This chapter presents key elements of program planning on a regional level and local level that facilitate improved planning and management of travel for future planned special events affecting multiple jurisdictions or a single municipality, respectively. It also describes strategic infrastructure support considerations for improved traffic management and dissemination of traveler information. The occurrence of major or recurring planned special events often serve as a platform for stakeholders to assess new services and infrastructure proposed for a single or series of special events in the context of supporting: (1) all special planned special events in a region and (2) day-to-day transportation system operations.

Introduction  handbook section pertains to transportation engineer, law enforcement officer, and event planning user groups

This chapter presents program planning activities conducted for future planned special events. These activities include the development, by oversight team stakeholders, of policies, programs, and regulations that collectively comprise a special event program for managing all planned special events in a region. Program planning for regional planned special events requires an institutional framework for generating and managing successful programs and initiatives. Some key topics and initiatives addressed in this section include:

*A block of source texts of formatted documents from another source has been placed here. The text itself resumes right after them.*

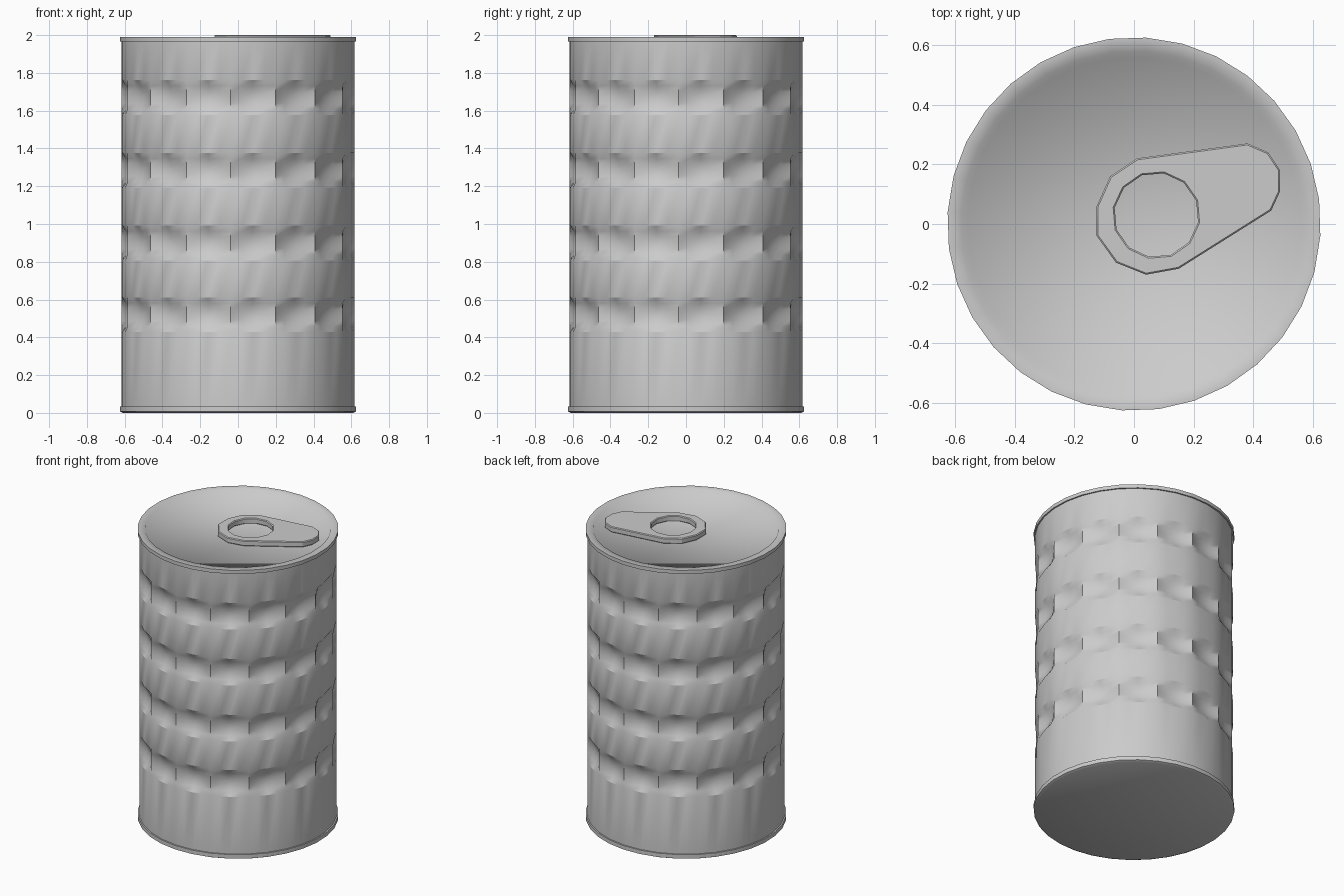
import bpy, bmesh
from math import radians, cos, sin, pi

cube = bpy.data.objects.get("Cube")
if cube:
    bpy.data.objects.remove(cube)

metal = bpy.data.materials.new("grey_metal")
metal.use_nodes = True
GREY = (0.6, 0.6, 0.6, 1)
metal.diffuse_color = GREY
metal.node_tree.nodes["Principled BSDF"].inputs["Base Color"].default_value = GREY

SIDES = 32
START = radians(-93.7)
WALL, RIM = 0.617, 0.626


def finish(obj, angle):
    obj.data.materials.clear()
    obj.data.materials.append(metal)
    bpy.ops.object.select_all(action='DESELECT')
    obj.select_set(True)
    bpy.context.view_layer.objects.active = obj
    bpy.ops.object.shade_smooth_by_angle(angle=radians(angle))


def rings_to_object(name, rings, angle, cap_first=False, cap_last=False):
    """Skin closed rings of points, ordered so that the surface faces outward."""
    bm = bmesh.new()
    loops = [[bm.verts.new(p) for p in ring] for ring in rings]
    n = len(loops[0])
    for low, high in zip(loops, loops[1:]):
        for j in range(n):
            k = (j + 1) % n
            bm.faces.new((low[j], low[k], high[k], high[j]))
    if cap_first:
        bm.faces.new(loops[0][::-1])
    if cap_last:
        bm.faces.new(loops[-1])
    mesh = bpy.data.meshes.new(name)
    bm.to_mesh(mesh)
    bm.free()
    obj = bpy.data.objects.new(name, mesh)
    bpy.context.collection.objects.link(obj)
    finish(obj, angle)


def circle(r, z):
    angles = [START + 2 * pi * j / SIDES for j in range(SIDES)]
    return [(r * cos(a), r * sin(a), z) for a in angles]


# Wall with four bands of sixteen pressed dimples
DIMPLES, COLS, ROWS = 16, 4, 6
DEPTH, HALF = 0.04, 0.092


def wall_ring(z, v):
    ring = []
    for j in range(DIMPLES * COLS):
        a = START + 2 * pi * j / (DIMPLES * COLS)
        u = (j % COLS) / COLS * 2 - 1
        r = WALL * (cos(pi / SIDES) if j % 2 else 1)
        r -= DEPTH * (1 - u * u) * (1 - v * v)
        ring.append((r * cos(a), r * sin(a), z))
    return ring


rings = [wall_ring(0.03, 1)]
for centre in (0.52, 0.90, 1.285, 1.67):
    for i in range(ROWS + 1):
        v = 2 * i / ROWS - 1
        rings.append(wall_ring(centre + v * HALF, v))
rings.append(wall_ring(1.97, 1))
rings_to_object("can_wall", rings, 32)

# Bottom rim with a flat base
base = [(0.61, 0), (RIM, 0.008), (RIM, 0.035), (WALL - 0.004, 0.035)]
rings_to_object("bottom_rim", [circle(*p) for p in base], 30, cap_first=True)

# Top rim with the recessed lid
lid = [(WALL - 0.004, 1.965), (RIM, 1.965), (RIM, 1.99), (0.58, 1.99), (0.56, 1.96)]
rings_to_object("lid", [circle(*p) for p in lid], 65, cap_last=True)

# Pull tab: flat outline with a round finger hole
outline = [(0.01, 0.22), (0.38, 0.27), (0.45, 0.24), (0.49, 0.18), (0.49, 0.11),
           (0.46, 0.045), (0.15, -0.15), (0.04, -0.17), (-0.06, -0.13),
           (-0.125, -0.04), (-0.125, 0.06), (-0.08, 0.16)]
hole = [(0.075 + 0.142 * cos(radians(20 + 30 * i)),
         0.03 + 0.142 * sin(radians(20 + 30 * i))) for i in range(12)]
curve = bpy.data.curves.new("pull_tab", 'CURVE')
curve.dimensions = '2D'
curve.fill_mode = 'BOTH'
curve.extrude = 0.014
curve.bevel_depth = 0.005
curve.bevel_resolution = 0
curve.offset = -0.005
for points in (outline, hole):
    spline = curve.splines.new('POLY')
    spline.points.add(len(points) - 1)
    for point, (x, y) in zip(spline.points, points):
        point.co = (x, y, 0, 1)
    spline.use_cyclic_u = True
tab = bpy.data.objects.new("pull_tab", curve)
bpy.context.collection.objects.link(tab)
tab.location.z = 1.981
bpy.ops.object.select_all(action='DESELECT')
tab.select_set(True)
bpy.context.view_layer.objects.active = tab
bpy.ops.object.convert(target='MESH')
finish(bpy.context.view_layer.objects.active, 30)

  • Role of oversight stakeholders, including (1) how their involvement is coordinated, (2) what are the programs and initiatives that facilitate the planning and operation of planned special events, and (3) how special events planning is integrated with other ongoing transportation programs.
  • Support necessary from a policy perspective. On a policy level, interagency agreements permit those involved to work together. At times, legislation may be needed to allow agencies to go beyond their current activities into areas not currently permitted legally.
  • Regional planned special events programs. In many instances, the impact of planned special events will extend beyond the jurisdiction of a single agency. In this section, the key elements of regional planned special events programs will be identified, the scope and benefits of such programs will be noted, and stakeholder organization will be explained. Also covered in this section is how such programs are developed, and just as important, sustained. Services and initiatives that go into regional planned special events management will be explained and the institutional issues, likely to be encountered, will be noted.
  • Government agency permitting and regulation framework. The permitting process can identify many of the basic elements of the special event such as its timing, location and expected number of event patrons. Through a carefully constructed permitting process, transportation and public safety agencies can achieve a better sense of what resources these stakeholders need to handle the event. This section will provide an overview of the permit process, what the process includes, the components of a detailed application, and the associated requirements including recovery of public stakeholder expenses.
  • Infrastructure support. Technology can be used for a variety of purposes, including communication among stakeholders and to the public in addition to transportation system management and monitoring during events. Paying for these activities is covered in the subsection on funding sources.